WHAT YOU ARE ASKED TO DO
This exercise asks for the records to be retyped exactly as they read.

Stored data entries

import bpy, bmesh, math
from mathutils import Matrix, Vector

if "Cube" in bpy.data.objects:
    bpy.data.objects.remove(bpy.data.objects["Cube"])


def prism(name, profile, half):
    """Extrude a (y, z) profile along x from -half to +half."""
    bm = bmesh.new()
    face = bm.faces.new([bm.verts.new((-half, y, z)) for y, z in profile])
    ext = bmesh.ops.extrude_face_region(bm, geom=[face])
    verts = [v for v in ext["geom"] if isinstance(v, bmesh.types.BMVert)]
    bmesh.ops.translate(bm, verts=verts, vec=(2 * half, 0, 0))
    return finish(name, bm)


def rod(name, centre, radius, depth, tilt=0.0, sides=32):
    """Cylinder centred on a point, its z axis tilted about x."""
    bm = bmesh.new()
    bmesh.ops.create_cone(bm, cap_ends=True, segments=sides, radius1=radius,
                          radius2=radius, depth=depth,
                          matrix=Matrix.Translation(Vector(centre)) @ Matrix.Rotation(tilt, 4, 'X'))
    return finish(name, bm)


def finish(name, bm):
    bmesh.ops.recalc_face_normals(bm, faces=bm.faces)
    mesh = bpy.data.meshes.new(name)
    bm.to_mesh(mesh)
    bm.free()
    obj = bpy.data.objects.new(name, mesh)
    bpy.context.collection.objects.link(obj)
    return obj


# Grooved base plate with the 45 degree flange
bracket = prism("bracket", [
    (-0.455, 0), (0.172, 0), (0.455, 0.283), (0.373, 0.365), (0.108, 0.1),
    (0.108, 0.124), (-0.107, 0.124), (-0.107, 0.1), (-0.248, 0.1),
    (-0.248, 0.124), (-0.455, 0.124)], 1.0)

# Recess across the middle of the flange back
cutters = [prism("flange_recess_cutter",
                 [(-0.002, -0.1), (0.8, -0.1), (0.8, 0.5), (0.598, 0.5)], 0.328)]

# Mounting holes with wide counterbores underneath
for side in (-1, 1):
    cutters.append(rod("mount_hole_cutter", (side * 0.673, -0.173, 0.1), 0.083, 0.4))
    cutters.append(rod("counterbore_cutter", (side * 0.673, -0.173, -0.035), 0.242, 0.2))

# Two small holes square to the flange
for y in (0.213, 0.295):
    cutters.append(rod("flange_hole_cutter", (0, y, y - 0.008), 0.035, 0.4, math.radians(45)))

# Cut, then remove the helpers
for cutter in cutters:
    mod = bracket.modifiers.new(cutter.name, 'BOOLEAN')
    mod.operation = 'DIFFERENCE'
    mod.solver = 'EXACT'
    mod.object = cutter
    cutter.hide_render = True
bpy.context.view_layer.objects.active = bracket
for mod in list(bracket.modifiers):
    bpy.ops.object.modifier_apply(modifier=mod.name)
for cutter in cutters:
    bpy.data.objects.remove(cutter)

ANSWER BELOW
import bpy, bmesh, math
from mathutils import Matrix, Vector

if "Cube" in bpy.data.objects:
    bpy.data.objects.remove(bpy.data.objects["Cube"])


def prism(name, profile, half):
    """Extrude a (y, z) profile along x from -half to +half."""
    bm = bmesh.new()
    face = bm.faces.new([bm.verts.new((-half, y, z)) for y, z in profile])
    ext = bmesh.ops.extrude_face_region(bm, geom=[face])
    verts = [v for v in ext["geom"] if isinstance(v, bmesh.types.BMVert)]
    bmesh.ops.translate(bm, verts=verts, vec=(2 * half, 0, 0))
    return finish(name, bm)


def rod(name, centre, radius, depth, tilt=0.0, sides=32):
    """Cylinder centred on a point, its z axis tilted about x."""
    bm = bmesh.new()
    bmesh.ops.create_cone(bm, cap_ends=True, segments=sides, radius1=radius,
                          radius2=radius, depth=depth,
                          matrix=Matrix.Translation(Vector(centre)) @ Matrix.Rotation(tilt, 4, 'X'))
    return finish(name, bm)


def finish(name, bm):
    bmesh.ops.recalc_face_normals(bm, faces=bm.faces)
    mesh = bpy.data.meshes.new(name)
    bm.to_mesh(mesh)
    bm.free()
    obj = bpy.data.objects.new(name, mesh)
    bpy.context.collection.objects.link(obj)
    return obj


# Grooved base plate with the 45 degree flange
bracket = prism("bracket", [
    (-0.455, 0), (0.172, 0), (0.455, 0.283), (0.373, 0.365), (0.108, 0.1),
    (0.108, 0.124), (-0.107, 0.124), (-0.107, 0.1), (-0.248, 0.1),
    (-0.248, 0.124), (-0.455, 0.124)], 1.0)

# Recess across the middle of the flange back
cutters = [prism("flange_recess_cutter",
                 [(-0.002, -0.1), (0.8, -0.1), (0.8, 0.5), (0.598, 0.5)], 0.328)]

# Mounting holes with wide counterbores underneath
for side in (-1, 1):
    cutters.append(rod("mount_hole_cutter", (side * 0.673, -0.173, 0.1), 0.083, 0.4))
    cutters.append(rod("counterbore_cutter", (side * 0.673, -0.173, -0.035), 0.242, 0.2))

# Two small holes square to the flange
for y in (0.213, 0.295):
    cutters.append(rod("flange_hole_cutter", (0, y, y - 0.008), 0.035, 0.4, math.radians(45)))

# Cut, then remove the helpers
for cutter in cutters:
    mod = bracket.modifiers.new(cutter.name, 'BOOLEAN')
    mod.operation = 'DIFFERENCE'
    mod.solver = 'EXACT'
    mod.object = cutter
    cutter.hide_render = True
bpy.context.view_layer.objects.active = bracket
for mod in list(bracket.modifiers):
    bpy.ops.object.modifier_apply(modifier=mod.name)
for cutter in cutters:
    bpy.data.objects.remove(cutter)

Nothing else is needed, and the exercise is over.